Last week's Privilege Point described a New York state court's unsurprising articulation of the nearly universally-applied "primary purpose" standard, and listing of the usual type of documents that fail to satisfy that standard. Most courts do not apply that test on a micro level, but some courts do.
In Enechi v. City of New York, No. 20-CV-08911 (AT) (BCM), 2022 U.S. Dist. LEXIS 14596 (S.D.N.Y. Jan. 26, 2022) (Moses, J.), the court allowed defendant to withhold "a series of emails" the court had reviewed in camera. But the court then took an ultra-literal approach – ordering production of the following phrases in those emails: "Good morning"; "Thank you, Maria"; "Good Day Maria"; "Thank you"; "Good Afternoon"; "Thanks again, and enjoy the weekend!"; "Good Evening"; "Sorry to bother you all about this again"; and "Thank you, Maria." Id. at *3.
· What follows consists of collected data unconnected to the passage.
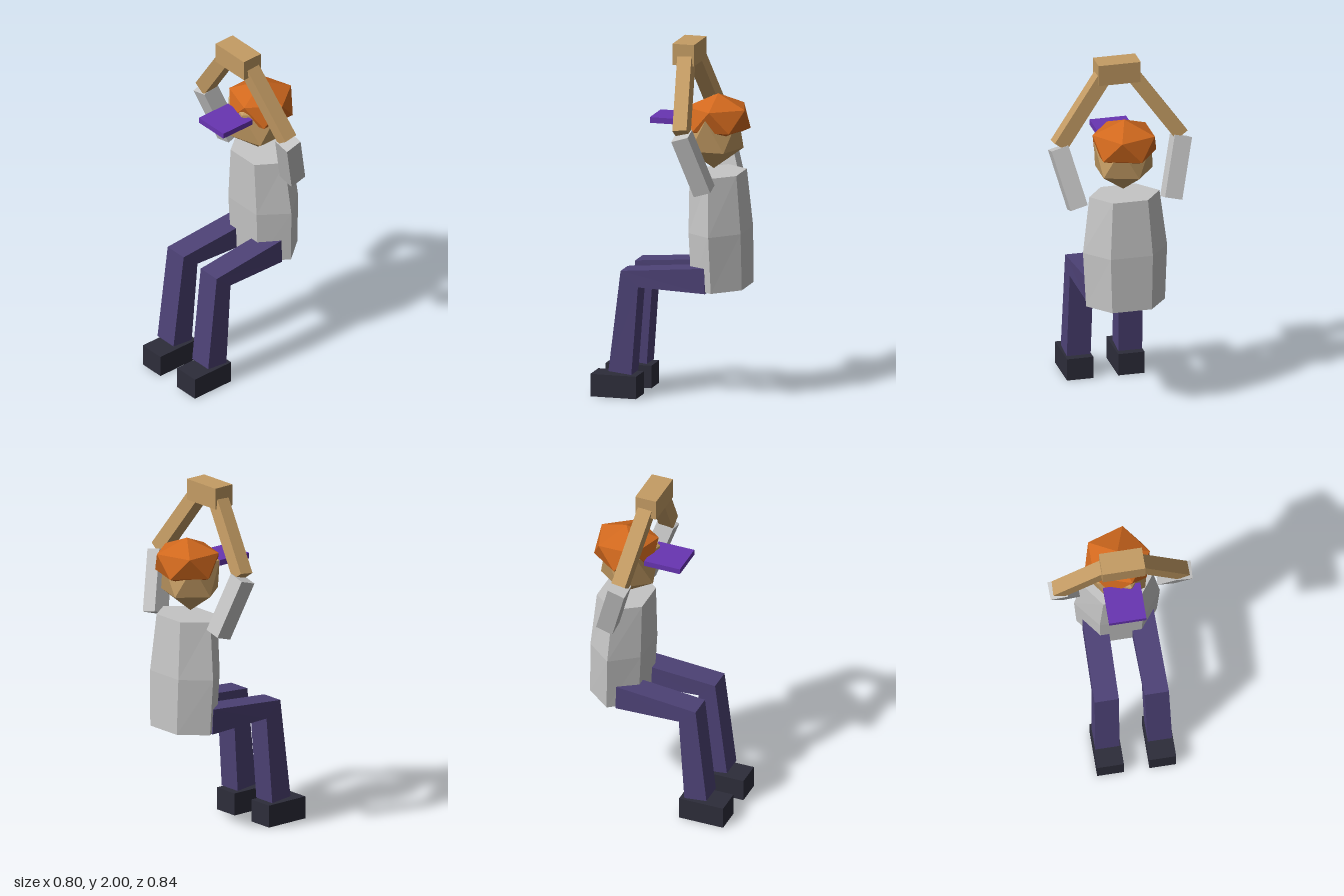
import * as THREE from 'three';
import { ConvexGeometry } from 'three/addons/geometries/ConvexGeometry.js';

const V = (x, y, z) => new THREE.Vector3(x, y, z);

function material(name, color) {
  const m = new THREE.MeshStandardMaterial({ color });
  m.name = name;
  m.flatShading = true;
  return m;
}

export function createModel() {
  const model = new THREE.Group();
  model.name = 'seatedFigure';
  const skin = material('skin', 0xc49c64);
  const shirt = material('shirtGrey', 0xc6c6c6);
  const hairColor = material('hairOrange', 0xd2691e);
  const trousers = material('trousersPurple', 0x4d4276);
  const shoeColor = material('shoeDark', 0x2d2d3a);
  const visorColor = material('visorPurple', 0x6835b2);

  function add(name, geometry, mat) {
    const mesh = new THREE.Mesh(geometry, mat);
    mesh.name = name;
    model.add(mesh);
    return mesh;
  }

  // Box given by its lower and upper corners
  function box(name, a, b, mat) {
    const size = b.clone().sub(a);
    add(name, new THREE.BoxGeometry(size.x, size.y, size.z), mat)
      .position.copy(a).add(b).multiplyScalar(0.5);
  }

  // Square bar running from one point to another
  function bar(name, from, to, width, mat) {
    const dir = to.clone().sub(from);
    const mesh = add(name, new THREE.BoxGeometry(width, dir.length(), width), mat);
    mesh.position.copy(from).add(to).multiplyScalar(0.5);
    mesh.quaternion.setFromUnitVectors(V(0, 1, 0), dir.normalize());
  }

  // Closed skin over cross-sections, counter-clockwise seen from the last one
  function loft(rings) {
    const n = rings[0].length;
    const index = [];
    for (let r = 0; r < rings.length - 1; r++) {
      for (let i = 0; i < n; i++) {
        const a = r * n + i, b = r * n + (i + 1) % n;
        index.push(a, b, b + n, a, b + n, a + n);
      }
    }
    const last = (rings.length - 1) * n;
    for (let i = 1; i < n - 1; i++) {
      index.push(0, i + 1, i, last, last + i, last + i + 1);
    }
    let g = new THREE.BufferGeometry().setFromPoints(rings.flat());
    g.setIndex(index);
    g = g.toNonIndexed();
    g.computeVertexNormals();
    return g;
  }

  // Twenty-sided ball standing on a corner
  function ball(name, center, rx, ry, rz, mat) {
    const pts = [V(0, ry, 0), V(0, -ry, 0)];
    for (let i = 0; i < 5; i++) {
      const a = i * Math.PI * 0.4;
      const x = rx * 0.8944 * Math.cos(a), z = rz * 0.8944 * Math.sin(a);
      pts.push(V(x, ry * 0.4472, z), V(-x, -ry * 0.4472, z));
    }
    add(name, new ConvexGeometry(pts), mat).position.copy(center);
  }

  // Six-sided torso, leaning slightly: height, depth centre, half width, half depth
  const sections = [
    [0.624, -0.275, 0.225, 0.145],
    [0.942, -0.265, 0.24, 0.15],
    [1.266, -0.25, 0.2, 0.135],
  ];
  add('torso', loft(sections.map(([y, zc, w, d]) => {
    const ring = [];
    for (let i = 0; i < 6; i++) {
      const a = -i * Math.PI / 3;
      const dz = Math.sin(a) / Math.sin(Math.PI / 3) * d;
      ring.push(V(w * Math.cos(a), y - 0.04 * dz, zc + dz));
    }
    return ring;
  })), shirt);

  // Head, hair and visor
  ball('head', V(0, 1.493, -0.225), 0.188, 0.208, 0.183, skin);
  ball('hair', V(0, 1.574, -0.25), 0.203, 0.136, 0.2, hairColor);
  box('visor', V(-0.104, 1.541, -0.1), V(0.104, 1.573, 0.113), visorColor);

  // Joined hands above the head
  box('hands', V(-0.12, 1.88, -0.147), V(0.12, 2, -0.022), skin);

  for (const [side, s] of [['left', 1], ['right', -1]]) {
    // Raised arm
    bar(side + 'UpperArm', V(s * 0.267, 1.212, -0.25), V(s * 0.35, 1.535, -0.145), 0.1, shirt);
    bar(side + 'Forearm', V(s * 0.347, 1.548, -0.143), V(s * 0.075, 1.925, -0.09), 0.082, skin);

    // Bent leg: centre x, upper/front edge and lower/back edge of each section
    const leg = [
      [0.131, 0.757, -0.228, 0.614, -0.233],
      [0.14, 0.717, 0.25, 0.63, 0.15],
      [0.147, 0.148, 0.318, 0.134, 0.186],
    ];
    add(side + 'Leg', loft(leg.map(([x, y1, z1, y2, z2]) => [
      V(s * x - 0.068, y1, z1), V(s * x - 0.068, y2, z2),
      V(s * x + 0.068, y2, z2), V(s * x + 0.068, y1, z1),
    ])), trousers);

    // Shoe
    const x = s * 0.146;
    box(side + 'Shoe', V(x - 0.075, 0, 0.157), V(x + 0.075, 0.127, 0.42), shoeColor);
  }
  return model;
}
Presumably most courts apply a "no harm no foul" approach, allowing the withholding of such immaterial verbiage. It is easy to imagine the logistical nightmare of going through thousands or more emails -- redacting around such inconsequential phrases.